• **TASK DIRECTIONS**:
Go through the lines below and tally those containing the string "pillar". Respond with the number only.

• **INPUT DATA**:

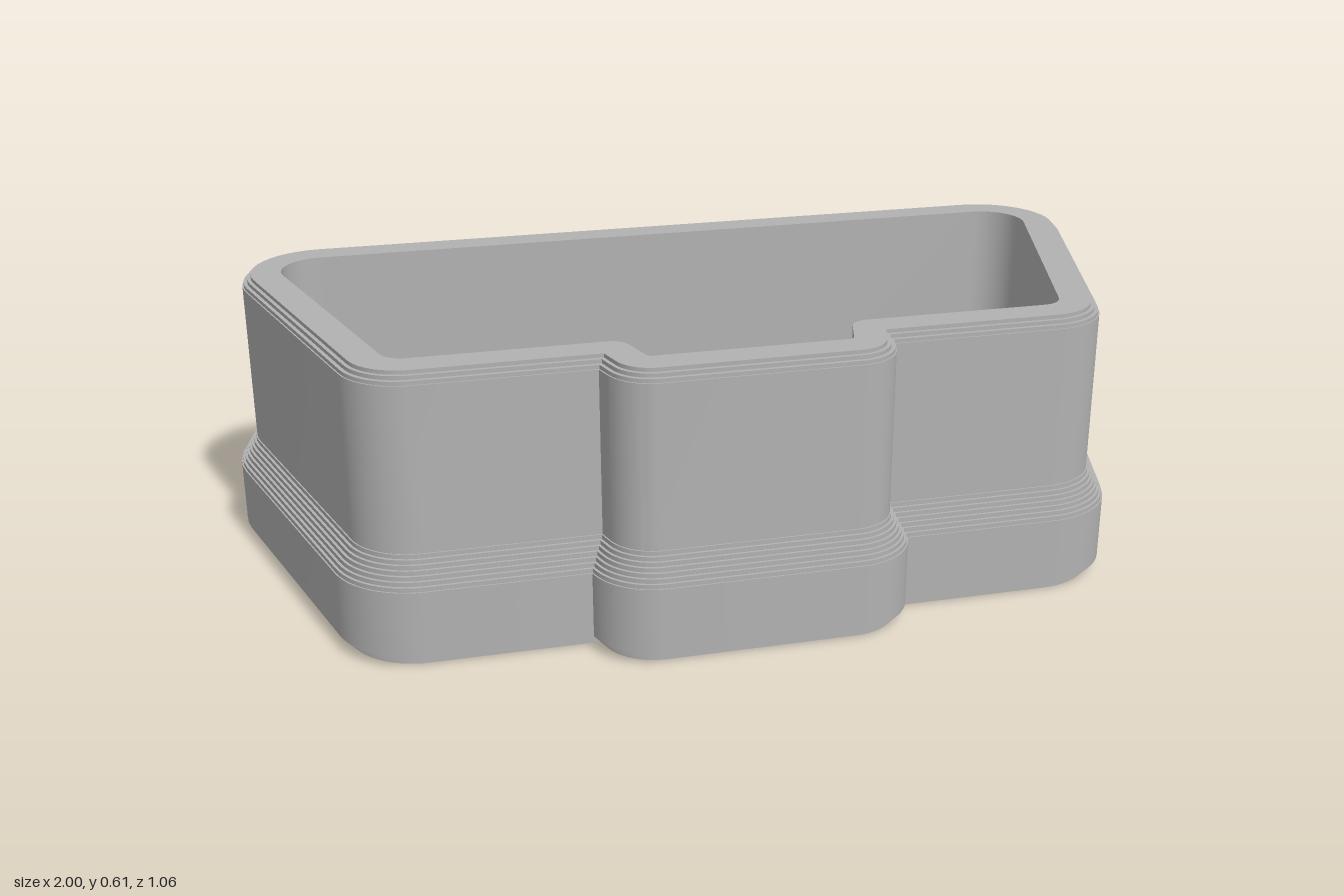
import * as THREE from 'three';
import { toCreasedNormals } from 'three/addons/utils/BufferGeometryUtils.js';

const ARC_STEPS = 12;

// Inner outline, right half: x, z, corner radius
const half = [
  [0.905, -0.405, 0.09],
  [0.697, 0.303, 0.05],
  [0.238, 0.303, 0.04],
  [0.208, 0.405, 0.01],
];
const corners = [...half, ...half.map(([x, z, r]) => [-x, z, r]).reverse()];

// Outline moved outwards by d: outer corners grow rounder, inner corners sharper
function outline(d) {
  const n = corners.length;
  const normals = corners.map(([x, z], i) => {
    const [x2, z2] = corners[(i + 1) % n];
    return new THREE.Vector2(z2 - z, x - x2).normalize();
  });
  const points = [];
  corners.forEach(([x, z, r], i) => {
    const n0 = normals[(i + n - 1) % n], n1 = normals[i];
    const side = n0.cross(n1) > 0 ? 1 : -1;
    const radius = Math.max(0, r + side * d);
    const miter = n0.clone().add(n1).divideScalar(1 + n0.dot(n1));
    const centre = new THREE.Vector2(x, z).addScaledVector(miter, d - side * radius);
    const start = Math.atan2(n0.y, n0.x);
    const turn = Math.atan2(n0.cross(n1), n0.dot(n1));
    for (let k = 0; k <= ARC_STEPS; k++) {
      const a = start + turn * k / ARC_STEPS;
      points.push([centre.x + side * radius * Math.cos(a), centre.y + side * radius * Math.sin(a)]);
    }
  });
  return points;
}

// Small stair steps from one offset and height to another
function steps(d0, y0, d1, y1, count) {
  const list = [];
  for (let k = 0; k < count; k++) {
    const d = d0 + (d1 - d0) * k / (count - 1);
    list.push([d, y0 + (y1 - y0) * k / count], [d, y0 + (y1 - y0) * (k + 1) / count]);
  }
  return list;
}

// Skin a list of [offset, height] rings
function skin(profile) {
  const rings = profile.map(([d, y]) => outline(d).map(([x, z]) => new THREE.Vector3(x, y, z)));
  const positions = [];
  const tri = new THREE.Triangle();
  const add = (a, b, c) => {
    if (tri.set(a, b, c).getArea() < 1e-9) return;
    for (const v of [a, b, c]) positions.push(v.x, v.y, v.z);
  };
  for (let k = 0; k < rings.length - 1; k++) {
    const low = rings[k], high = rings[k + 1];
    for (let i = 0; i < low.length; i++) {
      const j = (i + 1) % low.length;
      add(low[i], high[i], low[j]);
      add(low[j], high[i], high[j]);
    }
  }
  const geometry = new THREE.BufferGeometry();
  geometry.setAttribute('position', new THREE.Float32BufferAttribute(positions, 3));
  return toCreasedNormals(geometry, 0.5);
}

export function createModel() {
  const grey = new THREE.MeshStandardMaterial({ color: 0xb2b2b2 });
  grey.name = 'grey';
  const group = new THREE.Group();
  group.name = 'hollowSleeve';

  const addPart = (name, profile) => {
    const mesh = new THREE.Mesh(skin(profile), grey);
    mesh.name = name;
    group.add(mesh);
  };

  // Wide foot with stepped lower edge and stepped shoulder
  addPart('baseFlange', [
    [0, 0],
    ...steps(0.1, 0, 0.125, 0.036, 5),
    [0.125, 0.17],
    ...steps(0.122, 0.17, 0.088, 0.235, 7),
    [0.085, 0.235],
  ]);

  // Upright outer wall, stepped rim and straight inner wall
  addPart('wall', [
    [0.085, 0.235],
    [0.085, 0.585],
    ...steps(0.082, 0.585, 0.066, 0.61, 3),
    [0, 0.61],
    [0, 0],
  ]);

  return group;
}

--

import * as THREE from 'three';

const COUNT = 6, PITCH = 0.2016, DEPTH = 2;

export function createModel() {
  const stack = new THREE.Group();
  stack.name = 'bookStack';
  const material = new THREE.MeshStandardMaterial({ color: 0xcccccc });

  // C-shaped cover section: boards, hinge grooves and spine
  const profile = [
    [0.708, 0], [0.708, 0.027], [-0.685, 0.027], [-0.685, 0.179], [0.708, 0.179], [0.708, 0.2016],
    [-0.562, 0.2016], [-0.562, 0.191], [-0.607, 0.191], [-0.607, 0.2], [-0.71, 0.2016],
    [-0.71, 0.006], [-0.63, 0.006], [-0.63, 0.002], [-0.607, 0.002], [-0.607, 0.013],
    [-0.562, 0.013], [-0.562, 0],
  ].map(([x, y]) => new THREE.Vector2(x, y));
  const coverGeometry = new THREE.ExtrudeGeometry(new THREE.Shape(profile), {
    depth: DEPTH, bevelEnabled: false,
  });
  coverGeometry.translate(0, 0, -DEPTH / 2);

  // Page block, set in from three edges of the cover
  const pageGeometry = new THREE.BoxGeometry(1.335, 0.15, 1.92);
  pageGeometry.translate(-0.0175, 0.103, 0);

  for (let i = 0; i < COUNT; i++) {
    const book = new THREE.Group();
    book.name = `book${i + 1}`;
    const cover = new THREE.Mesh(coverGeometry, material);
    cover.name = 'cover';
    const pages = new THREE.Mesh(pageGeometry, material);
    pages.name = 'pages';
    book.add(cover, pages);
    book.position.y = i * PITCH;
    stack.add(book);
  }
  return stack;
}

---

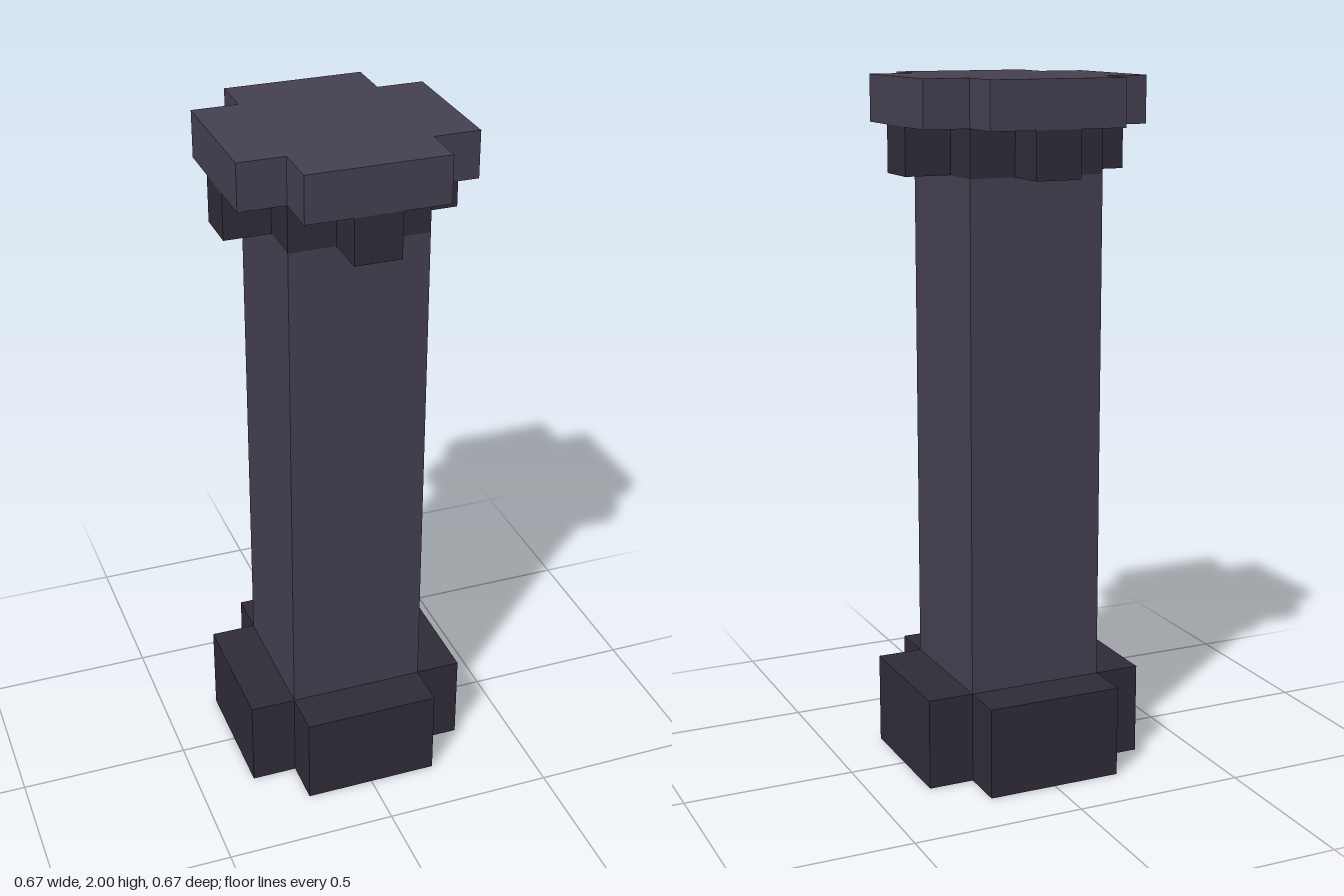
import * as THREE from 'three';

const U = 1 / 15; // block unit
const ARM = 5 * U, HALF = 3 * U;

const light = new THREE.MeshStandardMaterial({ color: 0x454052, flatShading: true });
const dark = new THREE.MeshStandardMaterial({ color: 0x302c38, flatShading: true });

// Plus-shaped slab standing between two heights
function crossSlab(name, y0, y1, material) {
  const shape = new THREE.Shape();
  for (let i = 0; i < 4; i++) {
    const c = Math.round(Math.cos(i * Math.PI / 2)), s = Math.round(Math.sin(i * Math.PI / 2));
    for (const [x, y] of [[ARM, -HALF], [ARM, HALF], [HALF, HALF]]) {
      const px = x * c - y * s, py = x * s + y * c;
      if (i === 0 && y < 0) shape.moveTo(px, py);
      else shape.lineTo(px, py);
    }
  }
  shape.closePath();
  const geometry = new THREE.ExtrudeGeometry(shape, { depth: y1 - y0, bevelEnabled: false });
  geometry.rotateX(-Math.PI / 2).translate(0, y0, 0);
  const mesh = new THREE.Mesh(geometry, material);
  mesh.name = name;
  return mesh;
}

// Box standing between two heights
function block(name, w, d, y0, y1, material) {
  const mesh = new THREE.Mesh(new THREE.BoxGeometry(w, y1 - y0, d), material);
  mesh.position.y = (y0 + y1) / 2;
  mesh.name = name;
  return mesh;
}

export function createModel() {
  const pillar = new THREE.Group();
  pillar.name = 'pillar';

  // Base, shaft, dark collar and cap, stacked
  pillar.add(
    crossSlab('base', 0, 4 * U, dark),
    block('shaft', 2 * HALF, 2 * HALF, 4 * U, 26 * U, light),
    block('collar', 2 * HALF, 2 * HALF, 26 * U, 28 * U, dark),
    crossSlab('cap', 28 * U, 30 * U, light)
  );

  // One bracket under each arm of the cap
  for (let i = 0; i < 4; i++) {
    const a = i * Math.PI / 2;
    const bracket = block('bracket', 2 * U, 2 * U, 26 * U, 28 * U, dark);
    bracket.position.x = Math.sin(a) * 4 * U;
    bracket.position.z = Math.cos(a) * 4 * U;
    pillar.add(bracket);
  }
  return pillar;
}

• **RESPONSE TO THE EXERCISE**:
5